    9. 9. Recurrent themes - services<br />Service access: geographical and cultural<br />Service delivery: re-oriented, patient centred, integrated, coordinated, multi-disciplinary<br />Delivered through:<br />Self management, supported or comprehensive care<br />Shared care, nurse practitioners<br />Strong and clear referral pathways<br />Access to primary, specialist and multidisciplinary teams based care etc<br />
    10. 10. Evidence base and HIV<br />Access<br />Service and delivery models – multi-disciplinary, dedicated case managers<br />Integrated information systems<br />Physical access and cost<br />Delivery<br />High case loads<br />Case management<br />Workforce<br />Mostly untested.
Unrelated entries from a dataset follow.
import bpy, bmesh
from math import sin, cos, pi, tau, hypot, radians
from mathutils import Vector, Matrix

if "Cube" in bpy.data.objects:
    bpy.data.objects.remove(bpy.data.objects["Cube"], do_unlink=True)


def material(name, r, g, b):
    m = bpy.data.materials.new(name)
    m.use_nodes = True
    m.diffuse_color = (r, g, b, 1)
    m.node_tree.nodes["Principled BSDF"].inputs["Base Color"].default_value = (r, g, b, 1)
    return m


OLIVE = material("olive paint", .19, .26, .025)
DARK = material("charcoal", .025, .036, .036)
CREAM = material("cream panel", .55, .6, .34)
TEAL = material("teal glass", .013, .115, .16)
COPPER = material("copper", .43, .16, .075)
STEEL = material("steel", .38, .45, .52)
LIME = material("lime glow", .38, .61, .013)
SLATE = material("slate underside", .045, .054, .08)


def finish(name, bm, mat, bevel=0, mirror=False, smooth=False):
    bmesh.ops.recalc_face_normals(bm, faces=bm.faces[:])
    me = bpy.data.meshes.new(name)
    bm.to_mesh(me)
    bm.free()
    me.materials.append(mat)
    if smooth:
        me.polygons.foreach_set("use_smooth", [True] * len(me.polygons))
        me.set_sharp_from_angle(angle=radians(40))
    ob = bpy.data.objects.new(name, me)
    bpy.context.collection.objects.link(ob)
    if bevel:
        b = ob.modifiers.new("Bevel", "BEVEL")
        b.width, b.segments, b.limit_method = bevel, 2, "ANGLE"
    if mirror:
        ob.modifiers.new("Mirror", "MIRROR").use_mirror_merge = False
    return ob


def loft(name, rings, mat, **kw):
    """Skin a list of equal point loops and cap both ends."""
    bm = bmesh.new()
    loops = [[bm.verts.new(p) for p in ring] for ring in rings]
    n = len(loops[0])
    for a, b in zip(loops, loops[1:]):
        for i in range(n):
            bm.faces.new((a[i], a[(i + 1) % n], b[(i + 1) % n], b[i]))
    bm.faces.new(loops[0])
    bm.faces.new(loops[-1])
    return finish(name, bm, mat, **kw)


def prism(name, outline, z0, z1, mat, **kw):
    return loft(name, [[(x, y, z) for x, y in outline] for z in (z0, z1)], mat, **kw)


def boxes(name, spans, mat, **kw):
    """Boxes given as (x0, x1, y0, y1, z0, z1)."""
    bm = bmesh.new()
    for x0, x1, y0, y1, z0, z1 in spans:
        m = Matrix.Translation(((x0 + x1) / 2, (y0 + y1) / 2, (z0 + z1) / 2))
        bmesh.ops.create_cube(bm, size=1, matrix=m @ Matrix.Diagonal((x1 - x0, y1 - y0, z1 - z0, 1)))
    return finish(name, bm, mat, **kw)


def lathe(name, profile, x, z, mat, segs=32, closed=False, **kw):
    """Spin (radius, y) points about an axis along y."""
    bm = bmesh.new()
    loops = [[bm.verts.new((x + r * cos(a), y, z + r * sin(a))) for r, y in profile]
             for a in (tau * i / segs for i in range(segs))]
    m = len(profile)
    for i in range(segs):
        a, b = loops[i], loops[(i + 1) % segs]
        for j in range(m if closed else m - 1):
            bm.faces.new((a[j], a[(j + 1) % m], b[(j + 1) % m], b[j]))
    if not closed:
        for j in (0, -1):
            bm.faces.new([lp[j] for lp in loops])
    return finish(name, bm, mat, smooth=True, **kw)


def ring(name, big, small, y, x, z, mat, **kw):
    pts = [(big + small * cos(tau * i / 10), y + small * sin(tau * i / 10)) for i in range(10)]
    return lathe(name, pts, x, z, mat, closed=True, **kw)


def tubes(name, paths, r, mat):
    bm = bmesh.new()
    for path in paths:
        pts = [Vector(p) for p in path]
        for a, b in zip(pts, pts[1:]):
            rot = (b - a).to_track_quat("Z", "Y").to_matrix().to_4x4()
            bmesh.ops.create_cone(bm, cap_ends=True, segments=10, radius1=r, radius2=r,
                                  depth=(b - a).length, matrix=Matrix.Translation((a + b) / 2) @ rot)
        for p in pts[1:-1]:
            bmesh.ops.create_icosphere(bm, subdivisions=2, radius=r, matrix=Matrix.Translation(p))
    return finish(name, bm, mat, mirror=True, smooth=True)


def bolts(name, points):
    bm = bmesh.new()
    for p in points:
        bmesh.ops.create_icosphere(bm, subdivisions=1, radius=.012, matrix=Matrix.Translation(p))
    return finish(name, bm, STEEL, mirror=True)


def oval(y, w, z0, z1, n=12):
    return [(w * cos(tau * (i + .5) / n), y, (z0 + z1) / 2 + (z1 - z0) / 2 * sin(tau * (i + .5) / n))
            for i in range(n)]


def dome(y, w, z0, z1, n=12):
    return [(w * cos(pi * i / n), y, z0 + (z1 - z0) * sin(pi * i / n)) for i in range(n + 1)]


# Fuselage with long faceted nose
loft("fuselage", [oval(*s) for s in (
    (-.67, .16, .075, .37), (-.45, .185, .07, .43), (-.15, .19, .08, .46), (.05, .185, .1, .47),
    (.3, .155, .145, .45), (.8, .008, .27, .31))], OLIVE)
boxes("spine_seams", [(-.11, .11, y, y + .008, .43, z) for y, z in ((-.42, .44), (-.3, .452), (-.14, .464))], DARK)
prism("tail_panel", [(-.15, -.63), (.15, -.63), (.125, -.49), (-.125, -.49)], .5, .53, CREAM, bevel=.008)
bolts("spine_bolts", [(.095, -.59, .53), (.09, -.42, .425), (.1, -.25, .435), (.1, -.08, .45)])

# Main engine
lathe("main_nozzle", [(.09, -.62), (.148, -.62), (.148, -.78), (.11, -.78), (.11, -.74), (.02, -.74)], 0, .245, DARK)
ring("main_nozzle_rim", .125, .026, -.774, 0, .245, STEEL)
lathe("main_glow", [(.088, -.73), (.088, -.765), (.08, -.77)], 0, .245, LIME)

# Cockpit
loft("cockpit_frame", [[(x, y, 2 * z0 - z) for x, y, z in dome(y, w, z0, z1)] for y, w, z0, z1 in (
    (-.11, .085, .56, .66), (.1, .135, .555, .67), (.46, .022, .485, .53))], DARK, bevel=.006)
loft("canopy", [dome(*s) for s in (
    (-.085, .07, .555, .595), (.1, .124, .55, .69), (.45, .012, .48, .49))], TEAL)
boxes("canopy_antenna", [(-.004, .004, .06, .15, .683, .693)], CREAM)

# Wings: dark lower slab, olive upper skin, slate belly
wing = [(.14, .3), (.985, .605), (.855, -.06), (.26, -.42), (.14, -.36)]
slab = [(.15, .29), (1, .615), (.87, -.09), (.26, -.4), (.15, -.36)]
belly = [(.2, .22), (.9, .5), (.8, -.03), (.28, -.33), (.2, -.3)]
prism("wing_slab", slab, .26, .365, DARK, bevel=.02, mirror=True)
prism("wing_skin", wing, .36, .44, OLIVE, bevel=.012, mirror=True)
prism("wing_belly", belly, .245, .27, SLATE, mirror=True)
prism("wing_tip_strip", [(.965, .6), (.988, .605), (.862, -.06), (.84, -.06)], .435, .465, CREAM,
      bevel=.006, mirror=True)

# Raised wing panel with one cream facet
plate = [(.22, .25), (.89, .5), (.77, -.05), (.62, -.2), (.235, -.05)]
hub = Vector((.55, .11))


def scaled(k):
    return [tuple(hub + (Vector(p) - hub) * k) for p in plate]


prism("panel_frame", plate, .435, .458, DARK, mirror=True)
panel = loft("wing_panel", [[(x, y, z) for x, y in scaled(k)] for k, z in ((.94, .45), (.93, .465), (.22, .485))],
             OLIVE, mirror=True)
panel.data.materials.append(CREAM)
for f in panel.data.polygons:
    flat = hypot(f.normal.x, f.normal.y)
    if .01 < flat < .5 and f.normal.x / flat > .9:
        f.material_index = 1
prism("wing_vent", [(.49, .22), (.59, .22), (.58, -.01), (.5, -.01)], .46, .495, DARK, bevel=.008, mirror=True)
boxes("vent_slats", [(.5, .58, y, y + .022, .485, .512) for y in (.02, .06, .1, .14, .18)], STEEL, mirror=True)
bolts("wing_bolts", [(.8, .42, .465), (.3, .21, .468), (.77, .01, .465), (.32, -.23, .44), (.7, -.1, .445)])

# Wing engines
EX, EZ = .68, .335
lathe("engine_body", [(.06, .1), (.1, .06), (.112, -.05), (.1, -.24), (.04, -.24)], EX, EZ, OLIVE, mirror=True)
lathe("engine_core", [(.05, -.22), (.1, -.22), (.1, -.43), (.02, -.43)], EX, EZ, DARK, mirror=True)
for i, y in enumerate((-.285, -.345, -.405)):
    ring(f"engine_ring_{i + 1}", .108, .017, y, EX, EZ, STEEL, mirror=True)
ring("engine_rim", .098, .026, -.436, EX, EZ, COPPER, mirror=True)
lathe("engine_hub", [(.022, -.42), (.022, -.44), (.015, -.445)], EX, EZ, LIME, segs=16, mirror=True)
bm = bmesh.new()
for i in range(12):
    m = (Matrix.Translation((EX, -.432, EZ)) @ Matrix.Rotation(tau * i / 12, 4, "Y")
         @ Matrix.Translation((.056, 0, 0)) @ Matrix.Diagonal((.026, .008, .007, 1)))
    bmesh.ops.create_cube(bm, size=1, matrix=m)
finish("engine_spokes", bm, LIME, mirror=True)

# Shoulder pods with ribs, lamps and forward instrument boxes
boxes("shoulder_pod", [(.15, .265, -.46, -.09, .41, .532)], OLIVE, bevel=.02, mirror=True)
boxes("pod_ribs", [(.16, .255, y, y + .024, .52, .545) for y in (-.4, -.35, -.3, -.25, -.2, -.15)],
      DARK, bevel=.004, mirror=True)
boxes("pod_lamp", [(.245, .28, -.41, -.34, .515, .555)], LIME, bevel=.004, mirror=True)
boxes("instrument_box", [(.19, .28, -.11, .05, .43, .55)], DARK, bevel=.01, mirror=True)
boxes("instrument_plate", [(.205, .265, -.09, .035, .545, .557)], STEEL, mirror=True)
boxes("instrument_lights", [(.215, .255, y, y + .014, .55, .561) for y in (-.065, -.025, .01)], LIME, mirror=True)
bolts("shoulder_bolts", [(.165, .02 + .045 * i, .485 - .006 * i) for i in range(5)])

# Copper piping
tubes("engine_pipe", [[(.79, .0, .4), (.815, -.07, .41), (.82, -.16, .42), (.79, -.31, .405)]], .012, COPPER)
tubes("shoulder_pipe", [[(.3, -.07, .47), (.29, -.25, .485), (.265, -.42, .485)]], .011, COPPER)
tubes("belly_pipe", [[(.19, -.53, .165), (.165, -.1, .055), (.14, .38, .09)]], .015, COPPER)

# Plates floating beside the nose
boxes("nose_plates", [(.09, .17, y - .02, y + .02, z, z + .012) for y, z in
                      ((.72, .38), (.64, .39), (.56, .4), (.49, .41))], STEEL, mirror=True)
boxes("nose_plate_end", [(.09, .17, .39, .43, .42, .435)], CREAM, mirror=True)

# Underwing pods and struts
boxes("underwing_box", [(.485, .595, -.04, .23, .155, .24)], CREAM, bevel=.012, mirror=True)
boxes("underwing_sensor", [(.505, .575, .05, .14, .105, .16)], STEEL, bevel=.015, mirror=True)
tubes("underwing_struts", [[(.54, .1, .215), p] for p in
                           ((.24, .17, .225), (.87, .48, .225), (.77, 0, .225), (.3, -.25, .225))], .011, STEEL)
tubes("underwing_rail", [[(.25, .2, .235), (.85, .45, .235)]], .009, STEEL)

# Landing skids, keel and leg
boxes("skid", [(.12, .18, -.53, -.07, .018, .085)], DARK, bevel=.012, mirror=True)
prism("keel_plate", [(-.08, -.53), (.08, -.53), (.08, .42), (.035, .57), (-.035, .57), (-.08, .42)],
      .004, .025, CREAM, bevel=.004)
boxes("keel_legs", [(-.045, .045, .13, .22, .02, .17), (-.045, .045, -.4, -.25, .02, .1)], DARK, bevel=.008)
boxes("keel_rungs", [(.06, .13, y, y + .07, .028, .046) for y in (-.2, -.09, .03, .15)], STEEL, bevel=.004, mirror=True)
Need financial and ‘lifestyle’ incentives, need system change and support for change<br />
    11. 11. Services in Australia<br />Specialist hospital and sexual health clinics<br />Specialist general practices<br />Low case load general practices <br />Other services: medical, social and community<br />Service requirements defined by individual state of health<br />
    12. 12. Issues for tertiary prevention in primary healthcare<br />What tertiary prevention is required and when; what else is required to support an individual with HIV eg other aspects of prevention ‘tertiary plus’ (age related and HIV prostate etc)?<br />Process<br />Client group – engagement and support<br />Providers – introducing and maintaining engagement and skills, avoiding burnout<br />Applying system change, service access and delivery change and re-orientation, for example: <br />Continuum from diagnosis to end-of life<br />Self managed care<br />Multi-disciplinary teams<br />Necessary system supports eg planning, IT, communication etc<br />Consider re-orientation of services to address medical aspects of tertiary prevention (eg adherence, side effects, smoking, exercise). How to manage?<br />Using mainstream services, expertise and funding including shared care between eg specialist and GPs, nurses, specialist nurses, nurses managers<br />Workforce re-orientation in content and system: doctors, nurses, health educators, community workers etc<br />
    13. 13. Demonstration projects<br />Deliver shared care in the community<br />Support individual high caseload general practices through tailored solutions <br />Explore, implement and evaluate a range of nurse based strategies aimed at increasing access to clinical service delivery<br />Implement and evaluate <br />strategies aimed at increasing the linkage between laboratory and clinical settings<br />innovative strategies for linking with patients and with doctors at time of diagnosis<br />Support, implement and evaluate<br />e-health strategies<br />communication between services<br />self management strategies and exploring these in tandem with above priorities<br />Supportive and enabling recommendations<br />
    14. 14. Conclusion<br />Delivery of appropriate clinical services including tertiary prevention can be improved and integrated into primary healthcare with roles for providers beyond the clinic. <br />Effective management of the major changes to health system(s) and access and delivery of clinical services is critical.<br />Response to consequent changes to community sector and the HIV health workforce will be required.<br />